SOCHI, Russia — It's difficult to discern which should be a greater worry for Canada in facing the United States in the Olympic semifinals Friday: Offense or defense?
Forwards have accounted for only six of their 13 goals through four games. The other seven goals have come from defensemen Shea Weber and Drew Doughty.
“It's nice to get that from the D, for sure, but I think we're doing a lot of good things,” said Sidney Crosby, who along with linemate Chris Kunitz is one of nine forwards yet to score. “I think you just trust in what you do. I think as far as the depth that we have, we know that guys are going to put those in.”
Kunitz concurred: “We're getting some quality chances. Just need to find a way to bury them.”
The U.S. has been doing exactly that with a tournament-best 20 goals despite only three on the power play.
“They've been scoring a lot,” Kunitz said. “We're going to have to make sure we're good in our own end.”
Quick vs. Price
Dan Bylsma will stick by Jonathan Quick as the U.S. goaltender, and Mike Babcock will counter with Carey Price.
Bylsma showed no line changes in practice. Canada kept Crosby, Kunitz and Patrice Bergeron together and bumped Kunitz up to the top power play in place of injured John Tavares, who is out for the remainder of the Olympics and NHL season after tearing an MCL and meniscus.
Finns are among the friendliest people anywhere, but it's safe to say they'll face traditional rival Sweden in the other semifinal with a bit of a chip. Hours before Finland beat Russia, 3-1, in the quarterfinal, Sweden coach Par Marts made headlines by predicting a Russian victory.
“Obviously we'll take any extra motivation we can get,” Jussi Jokinen said. “Sweden and Finland, Olympic semifinal, I think we'll be ready to go either way.”
The spectacular goalie matchup on that front: Finland's Tuukka Rask vs. Sweden's Henrik Lundqvist.
Evgeni Malkin was among four Russian players who did not accompany most of their teammates on an NHL-leased charter flight back to North America on Friday.
Malkin, Alexander Ovechkin, Pavel Datsyuk and Alexander Semin agreed to stay for Sunday's Closing Ceremony.
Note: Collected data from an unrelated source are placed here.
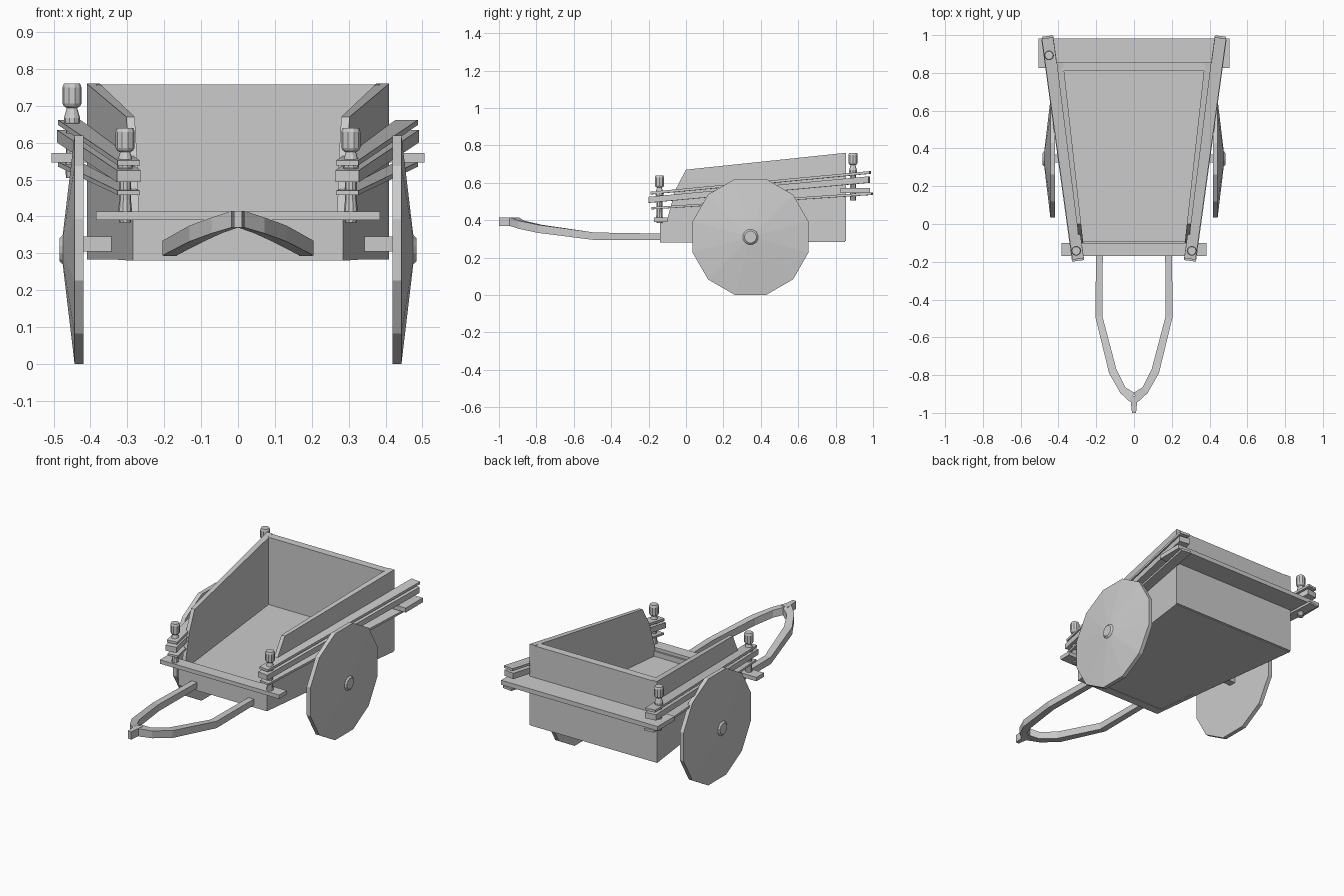
import bpy, bmesh
from math import cos, sin, pi

if "Cube" in bpy.data.objects:
    bpy.data.objects.remove(bpy.data.objects["Cube"])


def loft(name, rings, mirror=False):
    """Skin a list of equal-sized closed rings, cap the ends, optionally mirror in x."""
    bm = bmesh.new()
    for s in ((1, -1) if mirror else (1,)):
        vs = [[bm.verts.new((s * x, y, z)) for x, y, z in r] for r in rings]
        n = len(vs[0])
        for a, b in zip(vs, vs[1:]):
            for i in range(n):
                j = (i + 1) % n
                bm.faces.new((a[i], a[j], b[j], b[i]))
        bm.faces.new(vs[0])
        bm.faces.new(vs[-1])
    bmesh.ops.recalc_face_normals(bm, faces=bm.faces)
    me = bpy.data.meshes.new(name)
    bm.to_mesh(me)
    bm.free()
    ob = bpy.data.objects.new(name, me)
    bpy.context.collection.objects.link(ob)
    return ob


def slab(name, front, back, z0, z1, y0, y1):
    """Board centred on x = 0, with its own half width at front and back."""
    plan = [(-front, y0), (front, y0), (back, y1), (-back, y1)]
    return loft(name, [[(x, y, z) for x, y in plan] for z in (z0, z1)])


def outer(y):
    return 0.285 + (y + 0.14) * 0.1256


def inner(y):
    return 0.27 + (y + 0.09) * 0.111


# Tub: floor, side walls with cut-down fronts, back and low front board
slab("floor", outer(-0.13), outer(0.85), 0.283, 0.365, -0.13, 0.85)
wall = [(-0.14, 0.28), (0.855, 0.288), (0.855, 0.76), (0.0, 0.67),
        (-0.058, 0.56), (-0.1, 0.405), (-0.14, 0.405)]
loft("side_walls", [[(f(y), y, z) for y, z in wall] for f in (outer, inner)], True)
slab("back_wall", inner(0.81), outer(0.855), 0.288, 0.757, 0.81, 0.855)
slab("front_board", outer(-0.14), inner(-0.09), 0.28, 0.395, -0.14, -0.09)

# Cross boards carrying the posts and rails
slab("front_crossbar", 0.385, 0.385, 0.39, 0.413, -0.17, -0.1)
slab("rear_crossbar", 0.505, 0.505, 0.546, 0.572, 0.825, 0.983)

# Three rails down each side: front z range, rear z range, half width, y ends
rails = [("upper", 0.538, 0.552, 0.648, 0.662, 0.030, -0.185, 0.985),
         ("middle", 0.493, 0.525, 0.600, 0.634, 0.032, -0.195, 0.98),
         ("lower", 0.458, 0.470, 0.535, 0.548, 0.030, -0.18, 0.995)]
for label, a0, a1, b0, b1, w, ya, yb in rails:
    rings = []
    for y, z0, z1, x in ((ya, a0, a1, 0.296), (yb, b0, b1, 0.458)):
        t = 0.14 * w
        rings.append([(x - w, y + t, z0), (x + w, y - t, z0),
                      (x + w, y - t, z1), (x - w, y + t, z1)])
    loft(label + "_rails", rings, True)

# Turned posts: radius and height above the foot
turned = [(0.016, 0.0), (0.019, 0.03), (0.016, 0.06), (0.016, 0.14), (0.022, 0.15),
          (0.022, 0.163), (0.014, 0.19), (0.022, 0.195), (0.026, 0.202),
          (0.026, 0.245), (0.022, 0.256)]


def post(name, x, y, z, mirror):
    loft(name, [[(x + r * cos(i * pi / 5), y + r * sin(i * pi / 5), z + h)
                 for i in range(10)] for r, h in turned], mirror)


post("front_posts", 0.306, -0.142, 0.384, True)
post("rear_post", -0.45, 0.893, 0.504, False)

# Twelve-sided solid wheels with raised hub, on a square axle
disc = [(0.419, 0.321), (0.443, 0.321), (0.475, 0.042), (0.484, 0.032)]
loft("wheels", [[(x, 0.345 + r * cos((i + 0.5) * pi / 6), 0.31 + r * sin((i + 0.5) * pi / 6))
                 for i in range(12)] for x, r in disc], True)
slab("axle", 0.425, 0.425, 0.305, 0.346, 0.325, 0.367)

# Curved drawbar: inner x, y, outer x, y, bottom and top height
bar = [(0.165, -0.12, 0.2, -0.12, 0.293, 0.328),
       (0.167, -0.49, 0.205, -0.49, 0.294, 0.334),
       (0.093, -0.77, 0.132, -0.79, 0.332, 0.375),
       (0.045, -0.865, 0.072, -0.895, 0.354, 0.397),
       (0.0, -0.893, 0.018, -0.945, 0.37, 0.415)]
rings = [[(a, b, z0), (c, d, z0), (c, d, z1), (a, b, z1)] for a, b, c, d, z0, z1 in bar]
rings.append([(0, -0.96, 0.37), (0.018, -0.95, 0.37), (0.018, -0.95, 0.415), (0, -0.96, 0.415)])
loft("drawbar", rings[:5], True)
slab("drawbar_tip", 0.011, 0.02, 0.37, 0.415, -1.0, -0.91)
For Malkin at least, that was the plan all along.
Polie returning to work
The general manager of the U.S. hockey team and the Nashville Predators said the errant puck to the face two weeks ago has left him unable to see out of his right eye.
David Poile, who wore an eye patch, spoke briefly with reporters Thursday for the first time since being hit Feb. 6 during a pregame skate in Minnesota. The injury prevented Poile from attending the Sochi Olympics, so he has been talking to assistant general manager Ray Shero and coach Dan Bylsma daily.
“All I know is there's substantial damage such to the point that I don't have any sight today and ... they're holding out hope that maybe something will change as the eye heals,” Poile said.